It is useful in gastralgia, with sudden contractions of the stomach, and associated with cough (51), a spasmodic and so- called stomach cough (44). We might think of it in globus hystericus (119) as it is one of the remedies where there seems to occur a spasmodic constriction of the stomach and oesophagus, with a sensation as if a round body or ball ascended from the stomach to the throat (189). There is pain in the stomach associated with sour eructations (178) and vomiting after eating, and it has been used with success in cancer of the stomach (178) and liver.
There is a sensation of constriction of the hypochondria as from a band (165), great sensitiveness of the abdomen (12) to touch, associated with sticking, tearing or knife-like pains; with these symptoms it has cured hard nodular swellings of the liver as well as enlarged mesenteric glands (83).
Conium is of value in obstinate constipation, with frequent and usually ineffective desire (34), hard stools followed by tremulous weakness, also for constipation that alternates with diarrhoea (34).
It is of value in chronic diarrhoea of old men, sometimes involuntary in bed, the movements followed by tremulous weakness and vertigo, and especially when associated with frequent
urination and an interrupted stream, the urine flows by fits and starts (199). This break in the current on urinating is due to a partial paralysis of the bladder, with pressure to urinate; the flow starts and stops repeatedly “and passing water does not relieve the pressure to do so” (Lilienthal); frequently he can urinate better when standing (200).
Conium is a remedy of great value in the bad effects following excessive sexual indulgence, or for non-indulgence but with out erections (167), or easy emissions without sufficient cause (167), with tremulous weakness (167) and flow of prostatic fluid on the slightest motion or with constipated stool (167), the result being impotency (168) and melancholia. It has also been found useful for the sexual nervousness of strong, healthy men who are unable to have an erection at the time when it is most needed.
In both sexes it is of value for the bad effects of ungratified sexual desire, where the desire has been strong but the opportunity lacking, and as Talcott says, Conium “is, therefore, useful in relieving the ailments of old maids, of widows (131), of widowers, of old people generally.”
It is a valuable remedy for the testicles when they are enlarged and very hard (188), especially as the result of injuries.
In the female sexual sphere, Conium is a remedy that is frequently called for. It is useful in various tumors, including cancer (202) of the uterus and especially of the cervix; tumors that are hard and with burning, stinging and knife-like pains. It is to be thought of in uterine polypi (202) and in haemorrhages from the uterus, with running from the uterus down the thighs (139).
Menstruation is scanty and while usually too early (135), it may be delayed or suppressed and associated with many of the symptoms already spoken of (135). Pruritus of the vulva and vagina frequently follows the menses (158), along with excessive hyperaesthesia of the genital organs. The leucorrhoea is excoriating (126) and burning (126) and follows the menses (126).

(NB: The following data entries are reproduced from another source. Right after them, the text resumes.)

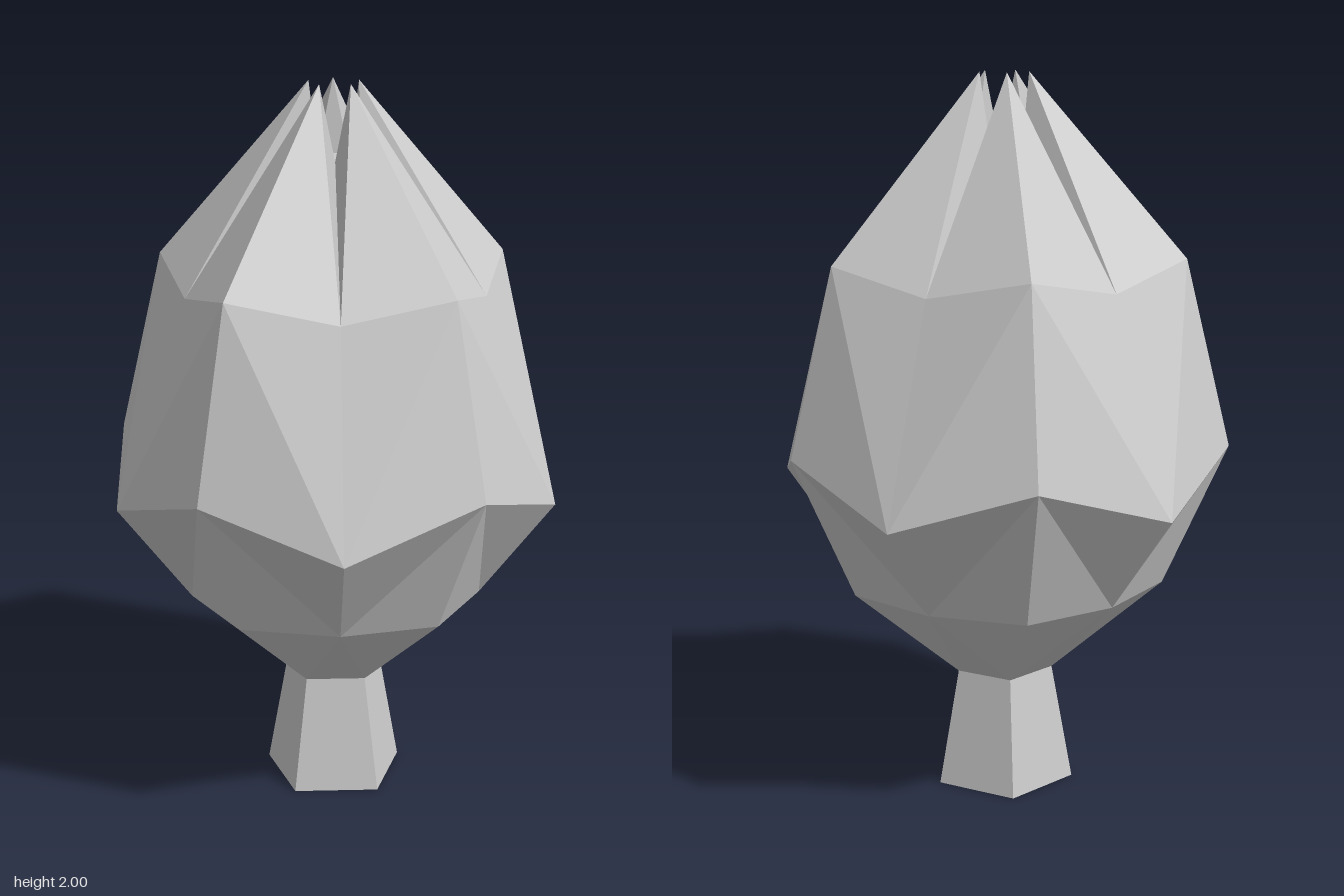
import * as THREE from 'three';

const PETALS = 5;
const STEP = (Math.PI * 2) / PETALS;

// Profiles as [radius, height]: the ridge of a petal and the valley between two petals
const RIDGE = [[0.14, 0.33], [0.45, 0.6], [0.625, 1.0], [0.5, 1.51], [0.07, 2.0]];
const VALLEY = [null, [0.42, 0.6], [0.625, 0.88], [0.42, 1.45], [0.072, 1.8]];

// Angle 0 is the front, growing towards +x
const at = ([r, y], angle) => [r * Math.sin(angle), y, r * Math.cos(angle)];

function petalGeometry() {
  const positions = [];
  for (const side of [1, -1]) {
    const tri = (a, b, c) => positions.push(...a, ...(side > 0 ? b : c), ...(side > 0 ? c : b));
    const m = RIDGE.map((p) => at(p, 0));
    const v = VALLEY.map((p) => p && at(p, (side * STEP) / 2));
    const chord = (p) => at([p[0] * Math.cos(STEP / 2), p[1]], 0);

    // Underside, running down to the pentagonal stem
    const stemMid = at([RIDGE[0][0] * Math.cos(STEP / 2), RIDGE[0][1]], (side * STEP) / 2);
    tri(m[0], v[1], m[1]);
    tri(m[0], stemMid, v[1]);

    // Outer bands
    for (let i = 1; i < 4; i++) {
      tri(m[i], v[i], m[i + 1]);
      tri(v[i], v[i + 1], m[i + 1]);
    }

    // Inner face of the tip and its share of the closed top
    const foot = chord(VALLEY[4]);
    tri(m[4], v[4], foot);
    tri([0, VALLEY[4][1], 0], foot, v[4]);
  }
  const geometry = new THREE.BufferGeometry();
  geometry.setAttribute('position', new THREE.Float32BufferAttribute(positions, 3));
  geometry.computeVertexNormals();
  return geometry;
}

export function createModel() {
  const group = new THREE.Group();
  group.name = 'flowerBud';
  const material = new THREE.MeshStandardMaterial({ color: 0xcccccc, flatShading: true });

  // Five-sided tapered stem
  const stem = new THREE.Mesh(new THREE.CylinderGeometry(0.14, 0.2, 0.33, PETALS), material);
  stem.name = 'stem';
  stem.position.y = 0.165;
  group.add(stem);

  // Ring of folded petals
  const geometry = petalGeometry();
  for (let i = 0; i < PETALS; i++) {
    const petal = new THREE.Mesh(geometry, material);
    petal.name = `petal${i + 1}`;
    petal.rotation.y = i * STEP;
    group.add(petal);
  }
  return group;
}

A condition often calling for this remedy is where we have swelling of the breasts, with soreness and sharp pains, preceding the menses (23) and if there are any tumors of the breast they are increased in size and more painful at the menstrual period.
Conium is of great value in tumors of the mammary glands (23) and it is believed to have cured scirrhus; anyway, the especial indications calling for the remedy in swellings and tumors of all kinds would be extreme hardness and the sharp, knife-like pains. A point that we take from the Handbook is that in these tumors our remedy is followed well by Silica, which helps to complete the cure begun by Conium.